Collar Ties Vs. Rafter Ties
In common rafter framing the rafters support the weight of the roof construction and snow or live load by pushing against the opposing rafters (at the ridge plate at the peak), pushing horizontally outward at the top of the supporting wall, and pushing vertically downward on the top of the supporting wall. The ceiling joists or ties not only provide vertical support for the weight of the ceiling, but they also resist the outward horizontal thrust of the rafters at the top of the supporting wall. That is, the ceiling joists or ties restrain the bottom of the rafter and the top of the wall from thrusting outward. The restraint by the ceiling joist or tie is usually provided through the opposing ceiling joist that is restraining the outward push from the bottom of the rafter on the other side of the roof.

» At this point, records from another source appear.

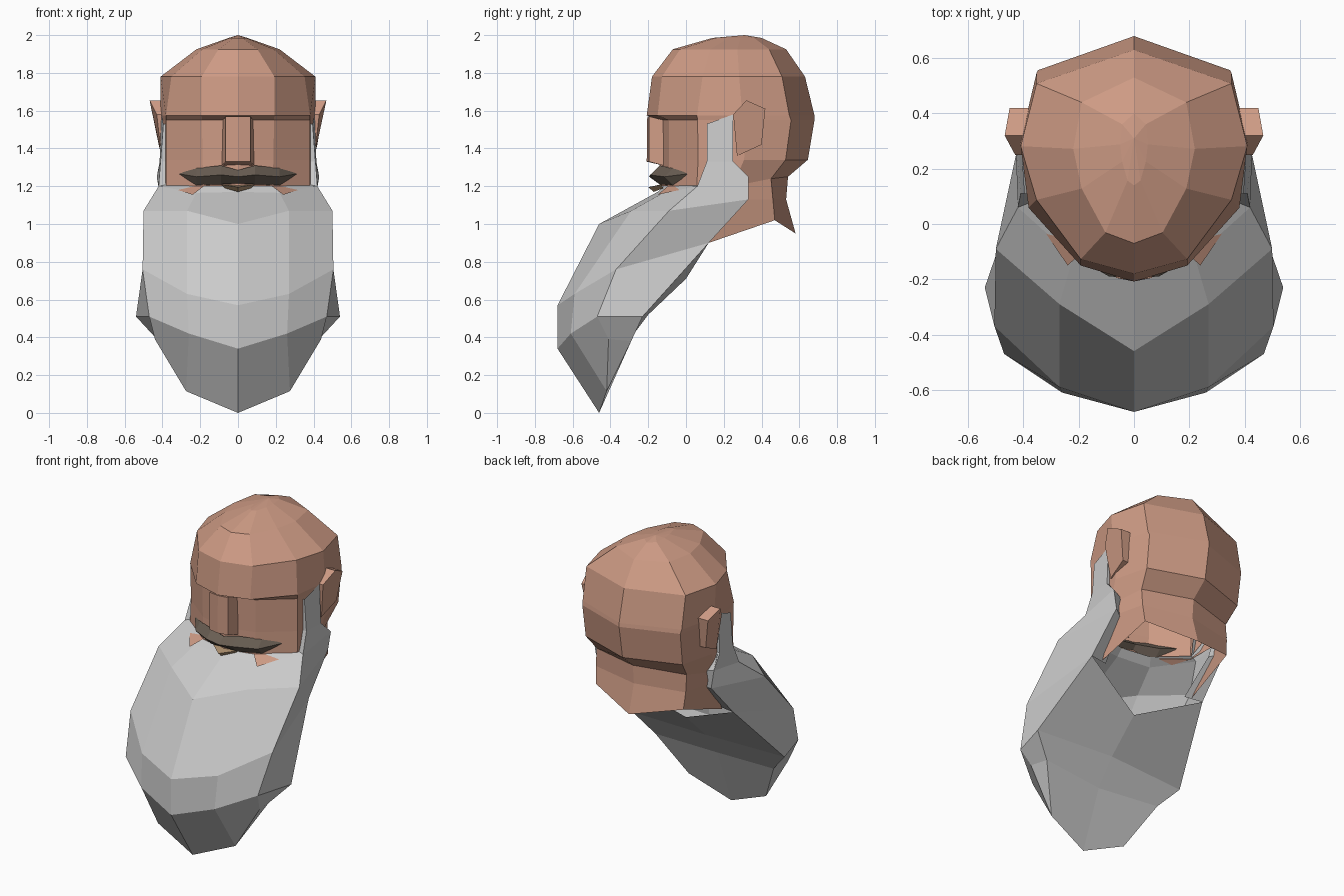
import bpy, bmesh


def material(name, rgb):
    m = bpy.data.materials.new(name)
    m.diffuse_color = (*rgb, 1)
    return m


skin = material("skin", (0.62, 0.33, 0.235))
hair = material("dark_hair", (0.14, 0.11, 0.085))
lip_mat = material("lip", (0.45, 0.30, 0.17))


def build(name, strips, mat=None, polys=()):
    """Skin rows of points into quads, mirror across x, weld, flat shade."""
    bm = bmesh.new()
    for sx in (1, -1):
        for rows in strips:
            grid = [[bm.verts.new((sx * x, y, z)) for x, y, z in r] for r in rows]
            for a, b in zip(grid, grid[1:]):
                for i in range(len(a) - 1):
                    bm.faces.new((a[i], a[i + 1], b[i + 1], b[i]))
        for poly in polys:
            bm.faces.new([bm.verts.new((sx * x, y, z)) for x, y, z in poly])
    bmesh.ops.remove_doubles(bm, verts=bm.verts, dist=0.001)
    bmesh.ops.dissolve_degenerate(bm, edges=bm.edges, dist=0.0005)
    bmesh.ops.recalc_face_normals(bm, faces=bm.faces)
    me = bpy.data.meshes.new(name)
    bm.to_mesh(me)
    bm.free()
    ob = bpy.data.objects.new(name, me)
    bpy.context.collection.objects.link(ob)
    if mat:
        me.materials.append(mat)
    return ob


# Skull: ten-sided rings (z, front y, back y, half width, temple width, temple depth)
RINGS = [(1.20, -0.14, 0.54, 0.385, 0.99, 0.29), (1.34, -0.14, 0.645, 0.40, 0.95, 0.26),
         (1.55, -0.145, 0.68, 0.405, 0.94, 0.25), (1.575, -0.208, 0.68, 0.41, 0.93, 0.30),
         (1.78, -0.18, 0.63, 0.41, 0.86, 0.33), (1.925, -0.07, 0.53, 0.22, 0.86, 0.33),
         (1.985, 0.14, 0.40, 0.05, 0.86, 0.33)]
skull = [[(w * u, f + (b - f) * v, z) for u, v in
          [(0, 0), (0.47, 0.065), (tu, tv), (1, 0.57), (0.86, 0.85), (0, 1)]]
         for z, f, b, w, tu, tv in RINGS]
skull[0][4:] = [(0.32, 0.45, 1.24), (0, 0.54, 1.25)]
skull.append([(0, 0.31, 2.0)] * 6)
# Neck: sheet hanging from the back of the skull ring
neck = [skull[0][3:],
        [(0.37, 0.25, 1.13), (0.32, 0.46, 1.13), (0, 0.53, 1.13)],
        [(0.34, 0.12, 0.90), (0.31, 0.47, 1.02), (0, 0.58, 0.95)]]
cheek = [(0.18, -0.096, 1.20), (0.24, -0.15, 1.155), (0.381, 0.057, 1.20)]
build("head", [skull, neck], skin, [cheek])

# Nose: narrow block between the brows
build("nose", [[[(0, -0.14, 1.57), (0.06, -0.14, 1.57)],
                [(0, -0.205, 1.57), (0.065, -0.195, 1.57)],
                [(0, -0.208, 1.33), (0.065, -0.195, 1.33)],
                [(0, -0.12, 1.31), (0.08, -0.12, 1.31)]],
               [[(0.065, -0.195, 1.57), (0.065, -0.195, 1.33)],
                [(0.08, -0.12, 1.55), (0.085, -0.12, 1.31)]]], skin)

# Ears: tapering slabs on the sides of the skull
EAR = [(0.25, 1.58, 0.43), (0.32, 1.655, 0.468), (0.42, 1.61, 0.45),
       (0.40, 1.42, 0.42), (0.27, 1.36, 0.405)]
inner = [(0.37, y, z) for y, z, x in EAR]
outer = [(x, y, z) for y, z, x in EAR]
build("ears", [[inner + inner[:1], outer + outer[:1]]], skin, [outer])

# Beard: half rings from front centre round to back centre, closing at the tip
tip, low = (0, -0.46, 0.0), (0.275, -0.42, 0.115)
fronts = [
    [(0, -0.11, 1.21), (0.19, -0.075, 1.205), (0.37, 0.08, 1.21), (0.40, 0.25, 1.33)],
    [(0, -0.15, 1.17), (0.22, -0.12, 1.165), (0.42, 0.06, 1.20), (0.43, 0.33, 1.25)],
    [(0, -0.46, 1.00), (0.27, -0.29, 1.07), (0.50, -0.09, 1.07), (0.41, 0.33, 1.13)],
    [(0, -0.68, 0.57), (0.27, -0.59, 0.63), (0.505, -0.37, 0.76), (0.42, 0.12, 0.90)]]
lower = [
    fronts[3] + [(0, 0.0, 0.71)],
    [(0, -0.68, 0.34), (0.26, -0.61, 0.42), (0.47, -0.47, 0.51),
     (0.54, -0.23, 0.51), (0, -0.20, 0.52)],
    [tip, low, (0.44, -0.41, 0.39), (0.42, -0.29, 0.38), (0, -0.32, 0.36)],
    [tip, low, low, low, tip]]
sideburn = [[(0.395, 0.11, 1.53), (0.405, 0.25, 1.58)],
            [(0.41, 0.11, 1.33), (0.415, 0.25, 1.33)],
            fronts[1][2:]]
# Thickness of the sideburns, turned in towards the skull
burn_back = [[(0.405, 0.25, 1.58), (0.36, 0.25, 1.56)],
             [(0.415, 0.25, 1.33), (0.36, 0.25, 1.33)],
             [(0.43, 0.33, 1.25), (0.35, 0.31, 1.22)],
             [(0.41, 0.33, 1.13), (0.33, 0.28, 1.10)],
             [(0.42, 0.12, 0.90), (0.30, 0.10, 0.90)]]
burn_front = [[(0.395, 0.11, 1.53), (0.36, 0.11, 1.53)],
              [(0.41, 0.11, 1.33), (0.36, 0.11, 1.33)],
              [(0.42, 0.06, 1.20), (0.37, 0.08, 1.21)]]
build("beard", [fronts, lower, sideburn, burn_back, burn_front])

# Moustache: curved diamond section (x, y, z, half depth, half height)
SECTIONS = [(0, -0.145, 1.25, 0.05, 0.035), (0.09, -0.14, 1.26, 0.05, 0.05),
            (0.22, -0.07, 1.25, 0.045, 0.045), (0.31, 0.01, 1.265, 0.005, 0.004)]
rows = [[(x, y, z + h), (x, y - d, z), (x, y, z - h), (x, y + d, z), (x, y, z + h)]
        for x, y, z, d, h in SECTIONS]
build("moustache", [rows], hair)

# Lower lip: small wedge under the moustache
build("lower_lip", [[[(0, -0.20, 1.195), (0.09, -0.13, 1.21)],
                     [(0, -0.17, 1.17), (0.07, -0.12, 1.19)]]], lip_mat,
      [[(0, -0.20, 1.195), (0.09, -0.13, 1.21), (0, -0.10, 1.21)]])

If the opposing ceiling joists or ties are not adequately attached to each other at their lap, or if the ceiling joists or ties are not adequately attached to the bottom of the rafters, or if the ceiling joists or ties span in a direction different than the rafters, the bottom of the rafters will thrust outward. Generally, the outward thrusting of the rafters will cause the top of the supporting walls to lean outward, the peak of the roof to drop and sag, and the drywall ceiling to be stretched and cracked.
In some construction the ceiling joists or ties are raised to create a higher ceiling or clearance under the rafter framing system. Generally, if the ceiling joists or ties remain within the lower third of the vertical height of the rafter framing they are still considered ceiling joists or ties. In these cases the rafters and the connection of the ceiling joists or ties require additional analysis and an increased size for the additional stresses created by the higher location. The magnitude of the horizontal outward thrust also depends on the weight being supported by the roof framing, the span (length) of the rafters, and the pitch of the roof.
If the ceiling joist or ties are raised to the upper third of the vertical height of the rafter framing, they are considered collar ties. Some believe that collar ties provide restraint similar to ceiling joists or ties. They do not. Computations show that the higher locations renders them practically ineffective in restraining the bottom ends of the rafters. Collar ties are actually installed to hold the top of the rafter framing together in the case of uplift from wind pressures.
Some of you may be wondering what the joist or tie in the middle third of the vertical height of the rafter framing is called. I’ve heard them referred to as a “collar tie” or a “brace.” Whatever the name, it is still practically ineffective for restraining the bottoms of the rafters from spreading, unless it has been engineered.
If in doubt, contact your local building official or consult a structural engineer.